What needs to be done
Report every line below that has the string "range" in it.

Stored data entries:
++++++++

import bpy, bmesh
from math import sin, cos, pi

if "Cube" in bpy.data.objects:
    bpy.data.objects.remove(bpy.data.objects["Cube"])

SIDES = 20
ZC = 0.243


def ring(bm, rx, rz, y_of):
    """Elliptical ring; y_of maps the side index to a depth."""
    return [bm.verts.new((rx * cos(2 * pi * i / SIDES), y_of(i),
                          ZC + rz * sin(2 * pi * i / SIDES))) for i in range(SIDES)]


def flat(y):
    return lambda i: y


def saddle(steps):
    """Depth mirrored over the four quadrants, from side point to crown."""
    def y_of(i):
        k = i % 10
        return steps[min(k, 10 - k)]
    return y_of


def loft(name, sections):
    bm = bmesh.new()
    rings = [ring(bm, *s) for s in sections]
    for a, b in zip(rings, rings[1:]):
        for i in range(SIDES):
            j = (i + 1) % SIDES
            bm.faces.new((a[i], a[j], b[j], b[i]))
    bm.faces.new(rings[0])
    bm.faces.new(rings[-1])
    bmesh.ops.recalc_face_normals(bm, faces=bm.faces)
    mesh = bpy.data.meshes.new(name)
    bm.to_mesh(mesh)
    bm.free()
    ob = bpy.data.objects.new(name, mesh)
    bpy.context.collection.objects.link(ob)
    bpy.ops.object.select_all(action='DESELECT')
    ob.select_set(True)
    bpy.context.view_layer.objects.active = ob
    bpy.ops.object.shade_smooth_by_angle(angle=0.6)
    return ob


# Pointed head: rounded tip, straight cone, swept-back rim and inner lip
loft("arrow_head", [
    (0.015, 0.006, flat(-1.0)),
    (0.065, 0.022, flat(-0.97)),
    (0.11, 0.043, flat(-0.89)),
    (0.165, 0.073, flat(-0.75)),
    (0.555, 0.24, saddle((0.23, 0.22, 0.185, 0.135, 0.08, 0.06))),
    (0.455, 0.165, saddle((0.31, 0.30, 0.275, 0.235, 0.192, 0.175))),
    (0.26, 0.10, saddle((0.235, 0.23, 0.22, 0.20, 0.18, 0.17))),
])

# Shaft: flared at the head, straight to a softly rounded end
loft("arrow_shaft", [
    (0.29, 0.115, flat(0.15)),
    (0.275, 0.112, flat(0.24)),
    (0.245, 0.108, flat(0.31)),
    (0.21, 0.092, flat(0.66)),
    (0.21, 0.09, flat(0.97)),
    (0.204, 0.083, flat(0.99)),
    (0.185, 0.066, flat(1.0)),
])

++++++++

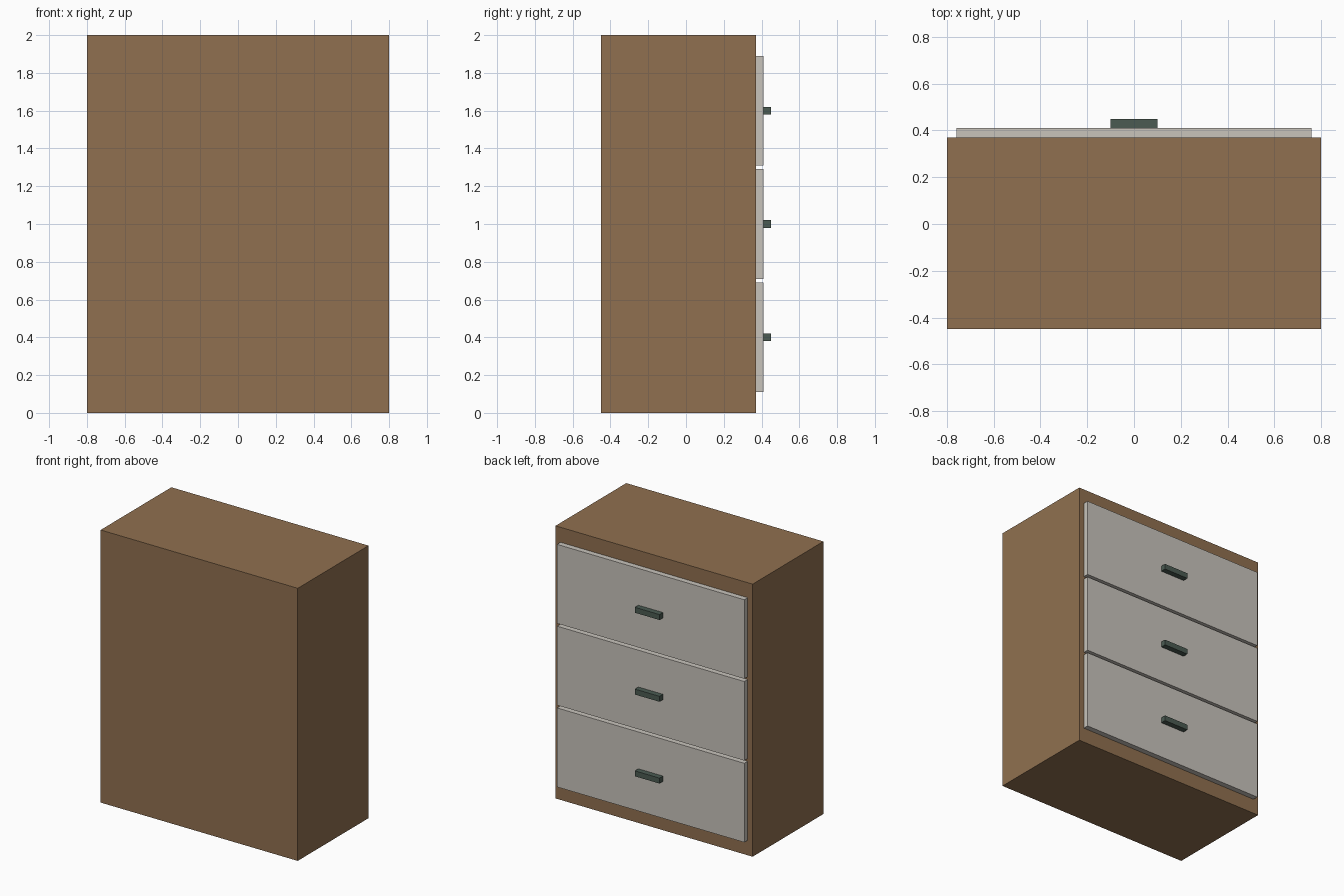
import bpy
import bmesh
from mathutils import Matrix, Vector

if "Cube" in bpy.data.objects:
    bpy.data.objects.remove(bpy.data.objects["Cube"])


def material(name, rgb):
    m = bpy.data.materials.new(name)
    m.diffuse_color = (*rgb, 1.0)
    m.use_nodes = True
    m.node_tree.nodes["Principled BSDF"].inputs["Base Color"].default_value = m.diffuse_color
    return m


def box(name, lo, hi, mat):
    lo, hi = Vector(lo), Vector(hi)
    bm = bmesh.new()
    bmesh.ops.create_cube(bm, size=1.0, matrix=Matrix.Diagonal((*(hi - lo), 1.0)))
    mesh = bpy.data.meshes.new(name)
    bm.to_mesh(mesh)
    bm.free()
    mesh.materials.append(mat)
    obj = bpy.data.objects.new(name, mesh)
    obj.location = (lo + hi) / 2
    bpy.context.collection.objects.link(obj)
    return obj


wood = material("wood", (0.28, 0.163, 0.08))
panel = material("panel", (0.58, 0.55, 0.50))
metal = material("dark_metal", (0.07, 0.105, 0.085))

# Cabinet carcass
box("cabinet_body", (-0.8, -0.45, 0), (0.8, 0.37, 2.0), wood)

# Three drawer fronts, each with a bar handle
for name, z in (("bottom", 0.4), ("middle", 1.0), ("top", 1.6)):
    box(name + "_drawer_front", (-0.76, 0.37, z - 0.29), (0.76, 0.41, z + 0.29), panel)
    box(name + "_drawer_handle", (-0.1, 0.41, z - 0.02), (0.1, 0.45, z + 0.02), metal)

++++++++

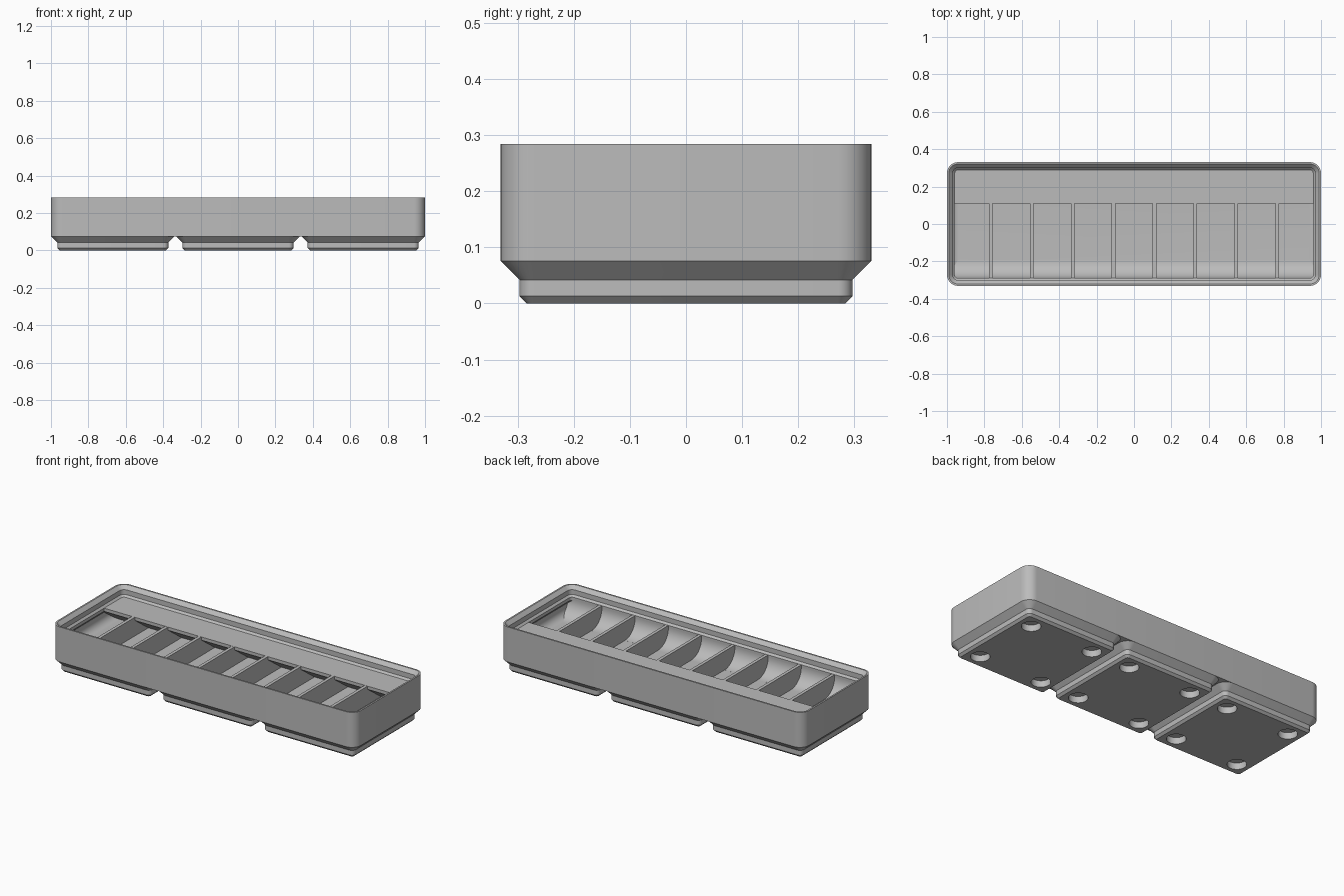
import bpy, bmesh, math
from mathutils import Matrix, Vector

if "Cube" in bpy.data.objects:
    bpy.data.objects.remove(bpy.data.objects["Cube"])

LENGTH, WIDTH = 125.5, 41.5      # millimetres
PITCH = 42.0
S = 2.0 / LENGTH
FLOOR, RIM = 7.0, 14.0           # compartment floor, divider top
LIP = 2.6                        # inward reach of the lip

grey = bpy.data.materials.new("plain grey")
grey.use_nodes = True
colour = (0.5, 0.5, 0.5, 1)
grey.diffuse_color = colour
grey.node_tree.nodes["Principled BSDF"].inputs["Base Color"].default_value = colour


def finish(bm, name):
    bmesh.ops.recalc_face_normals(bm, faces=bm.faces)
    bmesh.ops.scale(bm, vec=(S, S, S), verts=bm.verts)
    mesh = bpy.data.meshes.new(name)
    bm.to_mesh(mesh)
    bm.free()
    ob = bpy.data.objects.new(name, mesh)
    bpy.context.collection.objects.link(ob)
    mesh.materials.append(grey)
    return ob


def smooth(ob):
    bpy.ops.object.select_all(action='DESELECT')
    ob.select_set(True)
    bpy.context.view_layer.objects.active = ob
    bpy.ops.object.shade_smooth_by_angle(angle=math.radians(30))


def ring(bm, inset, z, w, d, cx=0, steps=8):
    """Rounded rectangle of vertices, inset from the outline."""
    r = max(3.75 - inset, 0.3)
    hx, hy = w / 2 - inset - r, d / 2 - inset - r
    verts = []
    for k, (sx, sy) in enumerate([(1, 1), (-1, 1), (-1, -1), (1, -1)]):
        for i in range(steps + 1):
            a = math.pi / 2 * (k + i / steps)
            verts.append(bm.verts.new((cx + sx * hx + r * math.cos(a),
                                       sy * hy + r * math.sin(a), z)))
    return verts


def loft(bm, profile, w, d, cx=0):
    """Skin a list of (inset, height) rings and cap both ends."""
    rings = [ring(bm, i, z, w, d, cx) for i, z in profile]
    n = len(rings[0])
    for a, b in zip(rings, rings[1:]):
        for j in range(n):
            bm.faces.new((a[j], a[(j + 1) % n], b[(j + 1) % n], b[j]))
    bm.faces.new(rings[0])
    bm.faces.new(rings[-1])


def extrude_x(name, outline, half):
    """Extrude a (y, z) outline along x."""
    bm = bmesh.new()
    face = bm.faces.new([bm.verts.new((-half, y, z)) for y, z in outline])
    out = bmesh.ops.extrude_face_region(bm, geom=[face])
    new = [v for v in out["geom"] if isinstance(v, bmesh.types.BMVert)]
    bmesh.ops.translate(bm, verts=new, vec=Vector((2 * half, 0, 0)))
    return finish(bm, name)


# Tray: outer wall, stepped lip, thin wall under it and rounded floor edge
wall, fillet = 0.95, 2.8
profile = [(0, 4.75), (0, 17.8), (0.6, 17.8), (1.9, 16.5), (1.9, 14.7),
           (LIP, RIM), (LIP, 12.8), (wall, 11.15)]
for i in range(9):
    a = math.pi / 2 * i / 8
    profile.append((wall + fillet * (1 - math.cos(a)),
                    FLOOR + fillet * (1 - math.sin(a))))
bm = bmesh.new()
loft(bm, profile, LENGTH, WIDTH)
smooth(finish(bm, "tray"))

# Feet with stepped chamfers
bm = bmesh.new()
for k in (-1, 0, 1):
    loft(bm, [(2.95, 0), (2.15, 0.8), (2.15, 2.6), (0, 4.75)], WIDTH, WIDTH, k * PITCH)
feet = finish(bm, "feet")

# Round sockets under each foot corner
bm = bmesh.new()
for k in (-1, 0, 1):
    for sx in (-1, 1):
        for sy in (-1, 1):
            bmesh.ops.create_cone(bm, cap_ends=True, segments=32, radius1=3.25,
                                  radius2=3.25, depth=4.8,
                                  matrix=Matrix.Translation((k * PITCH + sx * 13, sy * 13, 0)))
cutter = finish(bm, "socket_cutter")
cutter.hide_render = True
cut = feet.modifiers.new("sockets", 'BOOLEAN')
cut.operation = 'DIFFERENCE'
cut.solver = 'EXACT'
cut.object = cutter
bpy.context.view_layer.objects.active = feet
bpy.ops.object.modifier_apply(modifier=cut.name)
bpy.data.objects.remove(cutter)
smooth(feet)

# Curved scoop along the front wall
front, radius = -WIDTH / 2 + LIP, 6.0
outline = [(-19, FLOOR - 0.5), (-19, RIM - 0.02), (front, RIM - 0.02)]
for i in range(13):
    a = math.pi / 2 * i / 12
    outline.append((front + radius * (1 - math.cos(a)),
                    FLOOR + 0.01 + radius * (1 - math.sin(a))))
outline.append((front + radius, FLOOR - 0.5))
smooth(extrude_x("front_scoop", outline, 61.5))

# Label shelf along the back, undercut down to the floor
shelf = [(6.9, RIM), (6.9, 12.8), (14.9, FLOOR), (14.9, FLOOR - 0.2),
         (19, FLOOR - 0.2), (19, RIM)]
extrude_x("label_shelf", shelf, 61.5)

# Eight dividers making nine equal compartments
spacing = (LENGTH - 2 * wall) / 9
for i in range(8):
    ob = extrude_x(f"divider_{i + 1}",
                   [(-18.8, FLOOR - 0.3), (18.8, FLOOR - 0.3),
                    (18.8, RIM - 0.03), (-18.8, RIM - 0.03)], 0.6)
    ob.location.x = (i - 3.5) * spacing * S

++++++++

Response area
                          ZC + rz * sin(2 * pi * i / SIDES))) for i in range(SIDES)]
        for i in range(SIDES):
        for i in range(steps + 1):
        for j in range(n):
for i in range(9):
for i in range(13):
for i in range(8):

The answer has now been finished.